Satz von MordellWeil — Der Satz von Mordell Weil ist ein mathematischer Satz aus dem Gebiet der algebraischen Geometrie. Er besagt, dass für eine abelsche Varietät A über einem Zahlkörper K die Gruppe A(K) der K rationalen Punkte endlich erzeugt ist. Den Spezialfall,… … Deutsch Wikipedia
Mordell — Louis Mordell in Nizza, 1970 Louis Joel Mordell (* 28. Januar 1888 in Philadelphia, USA; † 12. März 1972 in Cambridge, England) war ein amerikanisch britischer Mathematiker, der vor allem in der Zahlentheorie, spezi … Deutsch Wikipedia
Louis Joel Mordell — Louis Mordell in Nizza, 1970 Louis Joel Mordell (* 28. Januar 1888 in Philadelphia, USA; † 12. März 1972 in Cambridge, England) war ein amerikanisch britischer Mathematiker, der vor allem in der Zahlentheorie, spezi … Deutsch Wikipedia
Faltings' theorem — In number theory, the Mordell conjecture is the conjecture made by Mordell (1922) that a curve of genus greater than 1 over the field Q of rational numbers has only finitely many rational points. The conjecture was later generalized by replacing… … Wikipedia
Louis Mordell — in Nizza, 1970 Louis Joel Mordell (* 28. Januar 1888 in Philadelphia, USA; † 12. März 1972 in Cambridge, England) war ein amerikanisch britischer Mathematiker, der vor allem in der Zahlentheorie, speziell der … Deutsch Wikipedia

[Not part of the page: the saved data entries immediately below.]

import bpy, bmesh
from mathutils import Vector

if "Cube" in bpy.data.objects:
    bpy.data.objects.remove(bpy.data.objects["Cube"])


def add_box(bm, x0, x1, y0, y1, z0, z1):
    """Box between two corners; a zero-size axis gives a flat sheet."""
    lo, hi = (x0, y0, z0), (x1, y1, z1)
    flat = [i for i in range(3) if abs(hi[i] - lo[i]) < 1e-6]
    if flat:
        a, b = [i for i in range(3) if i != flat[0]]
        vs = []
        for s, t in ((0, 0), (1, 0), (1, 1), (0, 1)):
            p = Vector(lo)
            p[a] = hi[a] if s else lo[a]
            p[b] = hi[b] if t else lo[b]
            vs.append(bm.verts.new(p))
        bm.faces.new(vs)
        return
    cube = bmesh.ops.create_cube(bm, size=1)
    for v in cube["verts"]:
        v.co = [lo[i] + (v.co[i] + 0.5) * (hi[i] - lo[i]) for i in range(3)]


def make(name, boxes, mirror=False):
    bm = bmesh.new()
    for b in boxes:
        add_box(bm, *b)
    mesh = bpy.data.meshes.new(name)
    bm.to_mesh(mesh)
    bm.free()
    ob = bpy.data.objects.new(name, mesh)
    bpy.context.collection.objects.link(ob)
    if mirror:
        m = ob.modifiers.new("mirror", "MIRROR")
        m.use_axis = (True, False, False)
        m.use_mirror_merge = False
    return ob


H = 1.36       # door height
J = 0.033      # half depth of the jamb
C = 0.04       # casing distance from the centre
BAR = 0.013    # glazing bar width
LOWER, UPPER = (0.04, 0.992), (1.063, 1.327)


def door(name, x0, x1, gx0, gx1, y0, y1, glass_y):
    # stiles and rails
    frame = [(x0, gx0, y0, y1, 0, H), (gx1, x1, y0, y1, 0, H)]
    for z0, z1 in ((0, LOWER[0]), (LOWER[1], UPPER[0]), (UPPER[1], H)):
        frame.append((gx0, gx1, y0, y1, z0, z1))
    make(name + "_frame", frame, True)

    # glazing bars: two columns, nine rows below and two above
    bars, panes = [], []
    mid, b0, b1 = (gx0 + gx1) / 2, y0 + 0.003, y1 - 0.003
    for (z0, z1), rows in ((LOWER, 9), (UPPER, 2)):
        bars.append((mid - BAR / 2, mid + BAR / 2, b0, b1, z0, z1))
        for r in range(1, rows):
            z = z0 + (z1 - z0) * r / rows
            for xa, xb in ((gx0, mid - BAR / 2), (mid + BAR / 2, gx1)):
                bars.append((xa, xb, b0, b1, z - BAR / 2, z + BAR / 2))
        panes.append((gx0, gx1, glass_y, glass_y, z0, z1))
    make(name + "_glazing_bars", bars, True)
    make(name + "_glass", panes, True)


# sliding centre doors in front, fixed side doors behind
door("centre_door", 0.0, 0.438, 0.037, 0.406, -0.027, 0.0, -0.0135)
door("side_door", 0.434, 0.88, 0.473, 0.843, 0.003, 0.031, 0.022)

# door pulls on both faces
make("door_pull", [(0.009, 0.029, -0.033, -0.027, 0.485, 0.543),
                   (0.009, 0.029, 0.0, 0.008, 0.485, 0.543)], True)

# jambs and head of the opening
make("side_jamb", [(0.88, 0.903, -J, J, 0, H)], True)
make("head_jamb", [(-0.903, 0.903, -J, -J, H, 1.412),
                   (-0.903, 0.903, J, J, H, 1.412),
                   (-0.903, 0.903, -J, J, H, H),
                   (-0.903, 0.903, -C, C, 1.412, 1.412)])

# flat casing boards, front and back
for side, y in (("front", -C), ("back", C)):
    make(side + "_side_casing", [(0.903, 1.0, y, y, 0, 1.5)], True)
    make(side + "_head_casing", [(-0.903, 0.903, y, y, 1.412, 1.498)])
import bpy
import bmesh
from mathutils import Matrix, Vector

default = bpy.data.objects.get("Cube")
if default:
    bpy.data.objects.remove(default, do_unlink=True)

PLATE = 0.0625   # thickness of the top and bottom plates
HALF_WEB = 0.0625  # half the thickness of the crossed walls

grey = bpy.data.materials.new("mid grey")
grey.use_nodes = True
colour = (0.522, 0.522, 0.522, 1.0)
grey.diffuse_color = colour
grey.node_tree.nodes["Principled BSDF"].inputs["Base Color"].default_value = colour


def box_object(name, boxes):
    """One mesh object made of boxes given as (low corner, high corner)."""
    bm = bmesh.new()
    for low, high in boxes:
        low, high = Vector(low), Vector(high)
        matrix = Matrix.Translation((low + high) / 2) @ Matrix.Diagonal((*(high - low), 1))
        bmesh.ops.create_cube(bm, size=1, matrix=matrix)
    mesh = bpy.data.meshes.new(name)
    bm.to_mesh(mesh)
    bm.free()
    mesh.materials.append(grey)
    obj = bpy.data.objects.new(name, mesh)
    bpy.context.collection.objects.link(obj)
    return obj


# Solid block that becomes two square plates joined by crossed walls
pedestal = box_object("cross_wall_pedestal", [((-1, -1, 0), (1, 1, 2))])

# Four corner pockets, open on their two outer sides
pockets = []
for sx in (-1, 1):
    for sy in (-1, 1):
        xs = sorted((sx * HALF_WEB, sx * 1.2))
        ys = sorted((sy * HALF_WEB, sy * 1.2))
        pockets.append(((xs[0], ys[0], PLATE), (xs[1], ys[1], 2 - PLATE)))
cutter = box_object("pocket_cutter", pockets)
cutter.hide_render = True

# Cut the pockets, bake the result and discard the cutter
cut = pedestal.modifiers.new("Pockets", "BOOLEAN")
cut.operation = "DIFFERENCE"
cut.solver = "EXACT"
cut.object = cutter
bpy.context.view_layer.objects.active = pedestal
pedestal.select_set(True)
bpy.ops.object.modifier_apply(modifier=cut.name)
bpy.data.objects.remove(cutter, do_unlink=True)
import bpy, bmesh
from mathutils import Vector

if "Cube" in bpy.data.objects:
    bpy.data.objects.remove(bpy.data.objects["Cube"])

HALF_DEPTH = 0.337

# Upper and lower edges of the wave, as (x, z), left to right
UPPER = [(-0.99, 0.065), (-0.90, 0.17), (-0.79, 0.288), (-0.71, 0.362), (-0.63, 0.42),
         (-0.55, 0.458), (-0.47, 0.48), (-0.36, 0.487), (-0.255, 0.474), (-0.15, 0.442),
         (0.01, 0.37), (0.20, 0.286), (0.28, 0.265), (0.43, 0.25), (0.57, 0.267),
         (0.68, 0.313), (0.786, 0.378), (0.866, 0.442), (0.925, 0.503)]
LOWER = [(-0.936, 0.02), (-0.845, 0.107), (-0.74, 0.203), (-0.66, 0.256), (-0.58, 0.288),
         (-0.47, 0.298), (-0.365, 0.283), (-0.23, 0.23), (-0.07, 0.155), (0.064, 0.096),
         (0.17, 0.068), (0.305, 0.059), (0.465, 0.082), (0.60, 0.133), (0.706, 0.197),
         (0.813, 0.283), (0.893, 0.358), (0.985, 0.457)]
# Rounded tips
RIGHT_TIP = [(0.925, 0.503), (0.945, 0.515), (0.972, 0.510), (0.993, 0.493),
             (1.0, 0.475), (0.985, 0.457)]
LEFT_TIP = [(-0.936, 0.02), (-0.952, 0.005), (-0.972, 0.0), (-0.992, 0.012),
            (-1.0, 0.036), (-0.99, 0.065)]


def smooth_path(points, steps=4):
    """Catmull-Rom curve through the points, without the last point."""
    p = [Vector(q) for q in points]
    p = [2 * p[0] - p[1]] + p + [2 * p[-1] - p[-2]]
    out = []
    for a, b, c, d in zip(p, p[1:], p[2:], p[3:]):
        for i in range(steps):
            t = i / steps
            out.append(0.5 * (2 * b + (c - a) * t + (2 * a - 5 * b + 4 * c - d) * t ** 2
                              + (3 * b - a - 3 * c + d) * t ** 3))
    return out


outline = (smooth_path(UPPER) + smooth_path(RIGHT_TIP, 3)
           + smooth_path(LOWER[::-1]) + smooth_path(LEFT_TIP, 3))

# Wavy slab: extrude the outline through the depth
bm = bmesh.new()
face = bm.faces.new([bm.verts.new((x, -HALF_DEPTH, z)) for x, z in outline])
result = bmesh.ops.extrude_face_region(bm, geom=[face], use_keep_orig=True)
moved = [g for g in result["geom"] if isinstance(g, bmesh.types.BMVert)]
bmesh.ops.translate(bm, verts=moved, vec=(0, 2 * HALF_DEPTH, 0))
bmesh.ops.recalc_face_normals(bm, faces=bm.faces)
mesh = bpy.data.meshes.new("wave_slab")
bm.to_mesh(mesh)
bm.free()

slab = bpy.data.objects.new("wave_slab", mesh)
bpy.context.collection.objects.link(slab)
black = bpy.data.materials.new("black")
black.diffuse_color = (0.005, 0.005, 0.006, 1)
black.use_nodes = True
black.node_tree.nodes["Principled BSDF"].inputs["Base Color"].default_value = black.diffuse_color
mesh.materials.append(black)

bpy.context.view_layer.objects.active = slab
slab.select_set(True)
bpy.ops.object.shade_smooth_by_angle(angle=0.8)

André Weil — Infobox Scientist name = André Weil image width = caption = birth date = birth date190656 birth place = Nantes death date = death date and age199886190656 death place = field = Mathematics work institutions = Lehigh University… … Wikipedia
Louis Mordell — Louis Joel Mordell est un mathématicien américano britannique, né le 28 janvier 1888 à Philadelphie et mort le 12 mars 1972 à Cambridge. Pionnier par ses recherches en théorie des nombres, il est un spécialiste reconnu des équations… … Wikipédia en Français
Louis J. Mordell — Louis Mordell Louis Mordell in Nizza, 1970. Born 28 January 1888( … Wikipedia
De Franchis theorem — In mathematics, the de Franchis theorem is one of a number of closely related statements applying to compact Riemann surfaces, or, more generally, algebraic curves, X and Y, in the case of genus g > 1. The simplest is that the automorphism… … Wikipedia
Louis Mordell — Louis Joel Mordell (28 January 1888 12 March 1972) was a British mathematician, known for pioneering research in number theory. He was born in Philadelphia, USA, in a Jewish family of Lithuanian extraction. He came in 1906 to Cambridge to take… … Wikipedia